|Posted by nationalforestlawblog on September 2, 2009 at 9:48 PM|
California - Now that the massive California blaze reaches Los Angeles fingers are point. On the day that we learned that the fire was likely human caused, people are pointing fingers at the Forest Service for a lack of management. The agency was set to burn brush on more than 1,700 acres, but had not yet gotten around to it prior to the fire. According to the AP:
The agency defended its efforts, saying weather, wind and environmental rules tightly limit how often these "prescribed burns" can be conducted.
Will the Forest Service change its fire management. You can check out the comments at the S.F. Chronicle's report here.
According to the California Forestry Association environmental appeals and litigation is a large part of the lack of management. From the AP report:
Steve Brink, a vice president with the California Forestry Association, an industry group, said as many as 8 million acres of national forest in California are overgrown and at risk of wildfire. He said that too few days provide the conditions necessary for larger, prescribed burns and that the Forest Service needs to speed up programs to thin forests, largely by machine.

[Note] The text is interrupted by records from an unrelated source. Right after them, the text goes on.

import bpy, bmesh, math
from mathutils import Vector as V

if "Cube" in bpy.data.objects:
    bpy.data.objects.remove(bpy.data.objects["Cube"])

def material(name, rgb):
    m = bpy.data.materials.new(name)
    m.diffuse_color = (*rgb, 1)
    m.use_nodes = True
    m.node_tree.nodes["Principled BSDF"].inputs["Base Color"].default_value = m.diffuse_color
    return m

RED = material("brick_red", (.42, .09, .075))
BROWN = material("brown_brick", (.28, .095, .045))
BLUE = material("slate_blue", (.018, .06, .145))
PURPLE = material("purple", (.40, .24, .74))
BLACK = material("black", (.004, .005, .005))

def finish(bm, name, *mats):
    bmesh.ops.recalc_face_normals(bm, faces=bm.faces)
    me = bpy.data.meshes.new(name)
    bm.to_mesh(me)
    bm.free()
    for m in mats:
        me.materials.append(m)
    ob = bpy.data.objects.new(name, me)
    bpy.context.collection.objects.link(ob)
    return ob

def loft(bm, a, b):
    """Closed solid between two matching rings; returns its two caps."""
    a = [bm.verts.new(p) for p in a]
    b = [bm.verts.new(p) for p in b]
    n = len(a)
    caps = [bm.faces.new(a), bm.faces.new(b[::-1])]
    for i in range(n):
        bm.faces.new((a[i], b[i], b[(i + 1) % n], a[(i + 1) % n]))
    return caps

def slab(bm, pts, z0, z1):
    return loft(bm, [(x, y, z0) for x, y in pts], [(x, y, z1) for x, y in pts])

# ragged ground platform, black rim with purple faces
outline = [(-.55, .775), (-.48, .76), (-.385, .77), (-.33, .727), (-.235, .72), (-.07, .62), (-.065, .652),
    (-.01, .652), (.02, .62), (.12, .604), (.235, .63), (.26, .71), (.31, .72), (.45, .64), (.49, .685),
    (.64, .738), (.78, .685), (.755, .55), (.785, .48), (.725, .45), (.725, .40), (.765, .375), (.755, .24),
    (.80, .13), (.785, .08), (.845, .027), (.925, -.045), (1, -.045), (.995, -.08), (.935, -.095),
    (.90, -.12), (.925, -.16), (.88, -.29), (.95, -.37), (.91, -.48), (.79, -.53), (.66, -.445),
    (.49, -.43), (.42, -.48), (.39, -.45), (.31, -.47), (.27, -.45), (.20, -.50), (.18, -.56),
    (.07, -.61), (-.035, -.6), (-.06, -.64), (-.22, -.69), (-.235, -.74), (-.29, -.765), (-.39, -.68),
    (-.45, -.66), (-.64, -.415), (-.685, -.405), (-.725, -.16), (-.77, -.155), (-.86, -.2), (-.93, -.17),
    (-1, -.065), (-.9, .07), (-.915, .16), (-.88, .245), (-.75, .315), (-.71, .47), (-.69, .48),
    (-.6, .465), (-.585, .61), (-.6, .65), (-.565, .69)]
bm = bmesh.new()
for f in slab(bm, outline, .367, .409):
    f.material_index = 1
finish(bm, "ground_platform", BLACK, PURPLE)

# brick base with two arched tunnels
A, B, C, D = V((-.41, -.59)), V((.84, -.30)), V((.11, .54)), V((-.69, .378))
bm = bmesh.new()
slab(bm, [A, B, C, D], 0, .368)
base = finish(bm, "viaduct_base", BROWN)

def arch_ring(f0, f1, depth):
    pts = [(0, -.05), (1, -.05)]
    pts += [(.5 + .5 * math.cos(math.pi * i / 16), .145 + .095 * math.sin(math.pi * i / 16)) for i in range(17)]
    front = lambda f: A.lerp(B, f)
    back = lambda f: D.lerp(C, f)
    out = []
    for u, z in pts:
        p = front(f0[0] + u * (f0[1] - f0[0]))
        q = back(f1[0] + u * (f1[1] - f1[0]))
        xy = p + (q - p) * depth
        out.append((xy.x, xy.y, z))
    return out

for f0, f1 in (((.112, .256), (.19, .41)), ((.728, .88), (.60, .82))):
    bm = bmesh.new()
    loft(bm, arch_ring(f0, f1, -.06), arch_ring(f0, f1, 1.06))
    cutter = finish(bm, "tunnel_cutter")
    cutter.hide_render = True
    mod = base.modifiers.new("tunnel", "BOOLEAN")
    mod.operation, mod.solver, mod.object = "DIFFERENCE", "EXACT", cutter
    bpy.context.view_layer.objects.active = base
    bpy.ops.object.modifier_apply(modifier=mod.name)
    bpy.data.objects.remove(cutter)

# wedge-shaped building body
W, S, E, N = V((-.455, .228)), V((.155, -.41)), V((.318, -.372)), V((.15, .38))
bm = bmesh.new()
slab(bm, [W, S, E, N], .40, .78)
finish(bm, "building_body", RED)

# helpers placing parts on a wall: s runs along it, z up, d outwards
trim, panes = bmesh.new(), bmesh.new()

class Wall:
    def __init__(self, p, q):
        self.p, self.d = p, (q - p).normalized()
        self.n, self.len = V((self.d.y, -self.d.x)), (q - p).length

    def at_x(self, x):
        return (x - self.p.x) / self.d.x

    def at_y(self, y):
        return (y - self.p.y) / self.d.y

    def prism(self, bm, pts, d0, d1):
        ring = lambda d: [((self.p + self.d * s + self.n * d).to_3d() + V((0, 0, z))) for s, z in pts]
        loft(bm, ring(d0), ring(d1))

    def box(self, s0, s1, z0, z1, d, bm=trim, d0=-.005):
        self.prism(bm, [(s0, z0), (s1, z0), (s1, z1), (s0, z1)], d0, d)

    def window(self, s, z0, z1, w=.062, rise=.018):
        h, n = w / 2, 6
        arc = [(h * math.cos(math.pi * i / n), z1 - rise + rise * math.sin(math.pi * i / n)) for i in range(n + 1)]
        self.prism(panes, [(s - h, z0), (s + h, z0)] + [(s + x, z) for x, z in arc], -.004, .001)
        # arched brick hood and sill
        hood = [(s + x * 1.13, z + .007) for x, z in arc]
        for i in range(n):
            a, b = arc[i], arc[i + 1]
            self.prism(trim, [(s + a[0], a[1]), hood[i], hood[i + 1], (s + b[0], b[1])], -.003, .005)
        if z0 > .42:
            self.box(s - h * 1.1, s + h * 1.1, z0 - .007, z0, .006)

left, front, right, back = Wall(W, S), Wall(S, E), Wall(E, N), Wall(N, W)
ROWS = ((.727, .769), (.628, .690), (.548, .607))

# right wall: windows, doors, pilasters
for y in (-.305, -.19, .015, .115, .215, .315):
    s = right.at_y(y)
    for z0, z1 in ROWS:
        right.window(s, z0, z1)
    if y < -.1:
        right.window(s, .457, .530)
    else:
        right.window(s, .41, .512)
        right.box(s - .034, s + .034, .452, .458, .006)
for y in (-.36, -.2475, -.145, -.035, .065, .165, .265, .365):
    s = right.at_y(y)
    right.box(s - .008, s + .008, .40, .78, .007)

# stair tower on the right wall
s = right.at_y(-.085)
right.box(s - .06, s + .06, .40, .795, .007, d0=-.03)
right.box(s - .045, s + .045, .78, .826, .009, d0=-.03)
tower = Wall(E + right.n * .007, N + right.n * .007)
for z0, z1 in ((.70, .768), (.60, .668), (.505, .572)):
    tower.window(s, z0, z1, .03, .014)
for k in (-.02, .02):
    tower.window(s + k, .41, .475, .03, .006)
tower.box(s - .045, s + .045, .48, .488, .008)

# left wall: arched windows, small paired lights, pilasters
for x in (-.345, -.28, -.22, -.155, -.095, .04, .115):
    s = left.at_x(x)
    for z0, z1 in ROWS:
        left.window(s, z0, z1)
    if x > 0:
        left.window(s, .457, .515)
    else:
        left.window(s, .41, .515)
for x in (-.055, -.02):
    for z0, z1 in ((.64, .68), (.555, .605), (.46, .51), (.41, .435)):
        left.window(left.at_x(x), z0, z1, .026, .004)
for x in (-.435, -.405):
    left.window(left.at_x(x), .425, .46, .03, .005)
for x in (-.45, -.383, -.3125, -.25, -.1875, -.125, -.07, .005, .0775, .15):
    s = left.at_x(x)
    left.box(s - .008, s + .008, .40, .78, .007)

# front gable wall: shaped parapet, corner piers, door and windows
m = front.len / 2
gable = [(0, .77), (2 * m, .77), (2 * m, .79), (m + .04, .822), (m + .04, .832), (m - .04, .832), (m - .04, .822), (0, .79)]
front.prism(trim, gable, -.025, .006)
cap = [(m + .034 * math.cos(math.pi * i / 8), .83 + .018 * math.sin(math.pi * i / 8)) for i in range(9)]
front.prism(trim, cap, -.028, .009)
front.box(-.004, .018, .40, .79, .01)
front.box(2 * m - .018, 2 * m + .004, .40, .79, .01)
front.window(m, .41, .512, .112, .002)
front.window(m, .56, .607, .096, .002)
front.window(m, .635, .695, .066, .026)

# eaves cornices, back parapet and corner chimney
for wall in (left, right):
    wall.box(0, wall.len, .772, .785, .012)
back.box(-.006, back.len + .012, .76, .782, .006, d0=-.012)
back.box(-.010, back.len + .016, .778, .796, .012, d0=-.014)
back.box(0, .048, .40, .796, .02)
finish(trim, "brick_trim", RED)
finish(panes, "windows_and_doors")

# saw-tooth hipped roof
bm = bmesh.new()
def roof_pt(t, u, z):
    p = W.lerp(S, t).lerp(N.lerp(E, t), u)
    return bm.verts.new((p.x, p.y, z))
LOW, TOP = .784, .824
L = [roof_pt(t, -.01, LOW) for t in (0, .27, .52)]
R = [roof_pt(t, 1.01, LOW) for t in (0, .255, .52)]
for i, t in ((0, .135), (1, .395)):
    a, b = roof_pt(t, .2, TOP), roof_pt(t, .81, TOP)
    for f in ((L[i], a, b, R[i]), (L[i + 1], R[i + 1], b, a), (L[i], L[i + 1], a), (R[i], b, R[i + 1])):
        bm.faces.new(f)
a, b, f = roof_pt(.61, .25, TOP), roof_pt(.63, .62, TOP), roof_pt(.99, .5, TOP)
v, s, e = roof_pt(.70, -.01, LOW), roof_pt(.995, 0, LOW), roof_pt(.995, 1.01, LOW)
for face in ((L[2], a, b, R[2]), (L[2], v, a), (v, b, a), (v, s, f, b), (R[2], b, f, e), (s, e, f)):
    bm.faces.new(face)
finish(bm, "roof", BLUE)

"Special interest groups that don't want them to do it have appeals and litigation through the courts to stall or stop any project they wish. Consequently, the Forest Service is not able to put a dent in the problem," Brink said.